A new research project led by Water Services Corporation (WSC) in collaboration with the UM’s Department of Food Science & Nutrition will help give a clear indication of potential disinfection technology that will eventually be included in the Water Services Corporation’s drinking-water production line. This project has just received funding by the Energy and Water Agency under the National Strategy for Research and Innovation in Energy and Water (2021-2030).
Project PURILMA seeks to identify innovative technologies suitable for disinfecting the water produced in Malta at the primary stages while also establishing the best way to continue making use of chlorine in relatively much lower quantities. This will be done with the aim of improving the taste and odour of the potable water supplied by the Water Services Corporation thereby increasing the consumers’ acceptability of the public water supply.
Malta is one of the most water stressed countries within the EU. Its potable water is a blend of desalinated seawater and ground water sources. This blend is continuously monitored to ensure that its quality is compliant with the EU Drinking-Water Directive 98/83/EC. One of the major requirements of this Directive is that the potable water supplied to the consumers is safe for their health. Consequently, the disinfection of drinking-water is paramount to safeguard public health. A common method of disinfection is through the application of chlorine, or chlorination.

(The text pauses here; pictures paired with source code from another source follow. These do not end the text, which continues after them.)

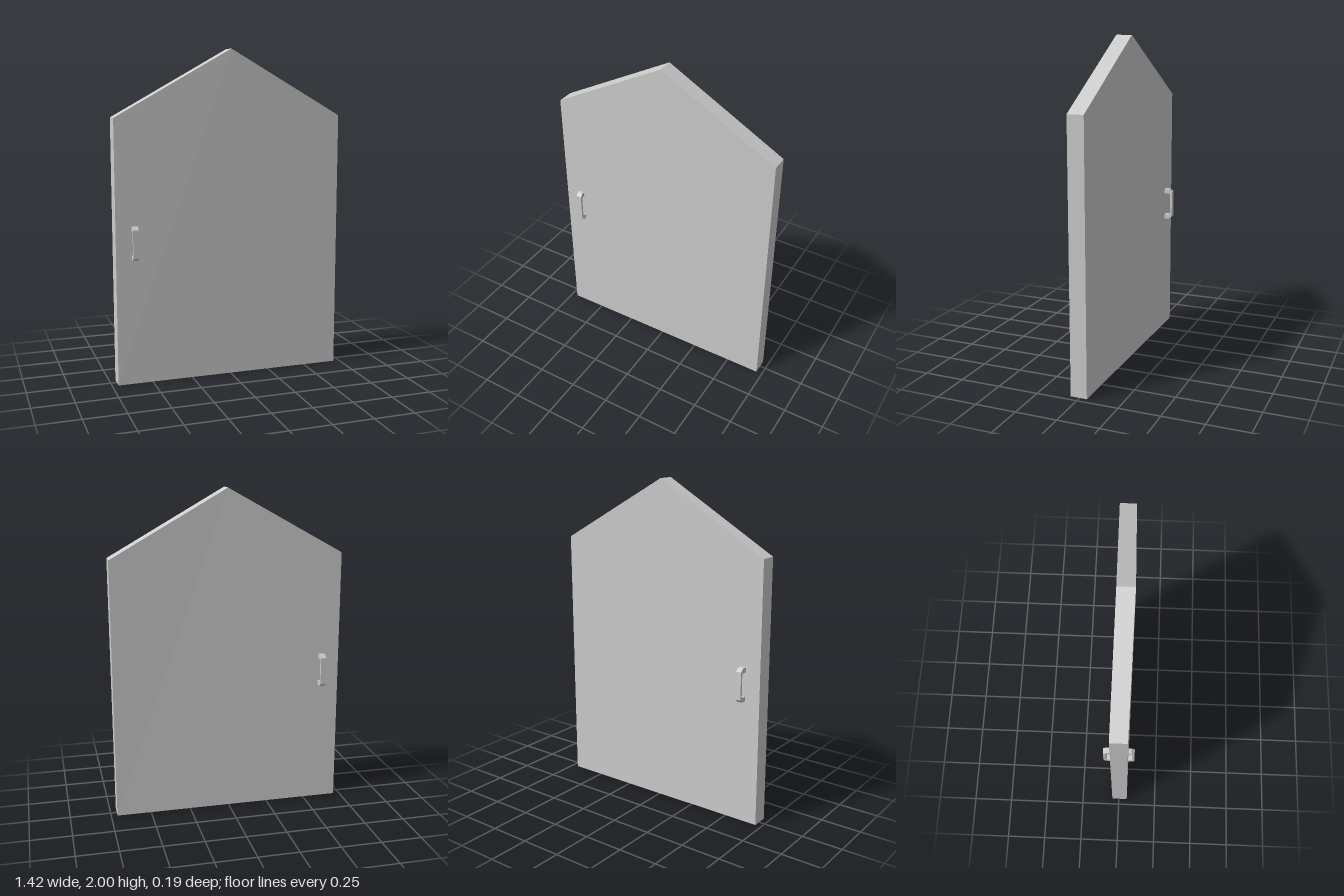
import * as THREE from 'three';

const grey = new THREE.MeshStandardMaterial({ color: 0xcccccc });
grey.name = 'light grey';

// Gabled slab whose peak leans slightly forward
function makePanel() {
  const w = 0.712, eave = 1.6, lean = 0.012;
  const outline = [[0, 2], [-w, eave], [-w, 0], [w, 0], [w, eave]];
  const at = ([x, y], z) => [x, y, z + (y === 2 ? lean : 0)];
  const front = outline.map((p) => at(p, 0.055));
  const back = outline.map((p) => at(p, -0.045));
  const pos = [];
  // front and back faces fan out from the peak
  for (let i = 1; i < 4; i++) {
    pos.push(...front[0], ...front[i], ...front[i + 1]);
    pos.push(...back[0], ...back[i + 1], ...back[i]);
  }
  // edges
  for (let i = 0; i < 5; i++) {
    const j = (i + 1) % 5;
    pos.push(...front[i], ...back[i], ...back[j]);
    pos.push(...front[i], ...back[j], ...front[j]);
  }
  const geo = new THREE.BufferGeometry();
  geo.setAttribute('position', new THREE.Float32BufferAttribute(pos, 3));
  geo.computeVertexNormals();
  return geo;
}

// Bracket handle with chamfered corners: side profile extruded across its width
function makeHandle() {
  const width = 0.034;
  const shape = new THREE.Shape([
    [0.03, 0.76], [0.075, 0.76], [0.095, 0.778], [0.095, 0.947], [0.075, 0.965],
    [0.03, 0.965], [0.03, 0.935], [0.075, 0.935], [0.081, 0.927],
    [0.081, 0.798], [0.075, 0.79], [0.03, 0.79],
  ].map(([z, y]) => new THREE.Vector2(z, y)));
  const geo = new THREE.ExtrudeGeometry(shape, { depth: width, bevelEnabled: false });
  geo.translate(0, 0, -width / 2);
  geo.rotateY(-Math.PI / 2);
  return geo;
}

export function createModel() {
  const group = new THREE.Group();
  group.name = 'door';

  const panel = new THREE.Mesh(makePanel(), grey);
  panel.name = 'doorPanel';
  group.add(panel);

  // one handle on each side
  const handleGeo = makeHandle();
  for (const [name, turn] of [['frontHandle', 0], ['backHandle', Math.PI]]) {
    const handle = new THREE.Mesh(handleGeo, grey);
    handle.name = name;
    handle.position.x = -0.599;
    handle.rotation.y = turn;
    group.add(handle);
  }
  return group;
}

In Malta, chlorination has been the adopted process to render distributed potable water safe for several decades. To this day, this method of disinfection is used by the Water Services Corporation as its main safeguard towards a safe potable water supply. Over the past years, the use of such disinfectant in the production and distribution of drinking-water has provided satisfactory results for both primary and secondary disinfection.
The use of chlorine for such purposes is effective and at the doses required for disinfection, it is safe for public health. Having said that, unfortunately, even when used in doses as low as 1.0 mg/l, and sometimes even lower, the residual amount of chlorine is easily detected in form of taste and odour. This causes the water to be perceived as having a low quality. Another disadvantage that lies with the use of chlorine is the formation of by-products which may also cause an adverse effect on the quality and sensory properties of the water.
Consumers would opt to use tap water for their drinking requirements rather than purchasing plastic water bottles, thus decreasing plastic waste. Throughout this project, three disinfection technologies will be short-listed and studied at bench-level. During bench testing, the UM’s team will be able to determine each technologies’ capability in disinfecting water effectively and up to the standards defined by the Drinking-Water Directive. Similarly, their potential to form avoidable by-products and in turn, their sensory manipulation on the water will be established.
It is envisaged that this research will give a clear indication of a potential disinfection technology to be included in the Water Services Corporation’s drinking-water production line. Eventually, the technology showing the most promising results during bench-testing will be further assessed on a pilot-scale level by the Water Services Corporation. This arrangement will allow the Corporation to ensure that upon using this disinfection technology on a national level, the public health will be safeguarded and the taste and odour of tap water will be improved, accepted by all and at no additional cost.
Source: University of Malta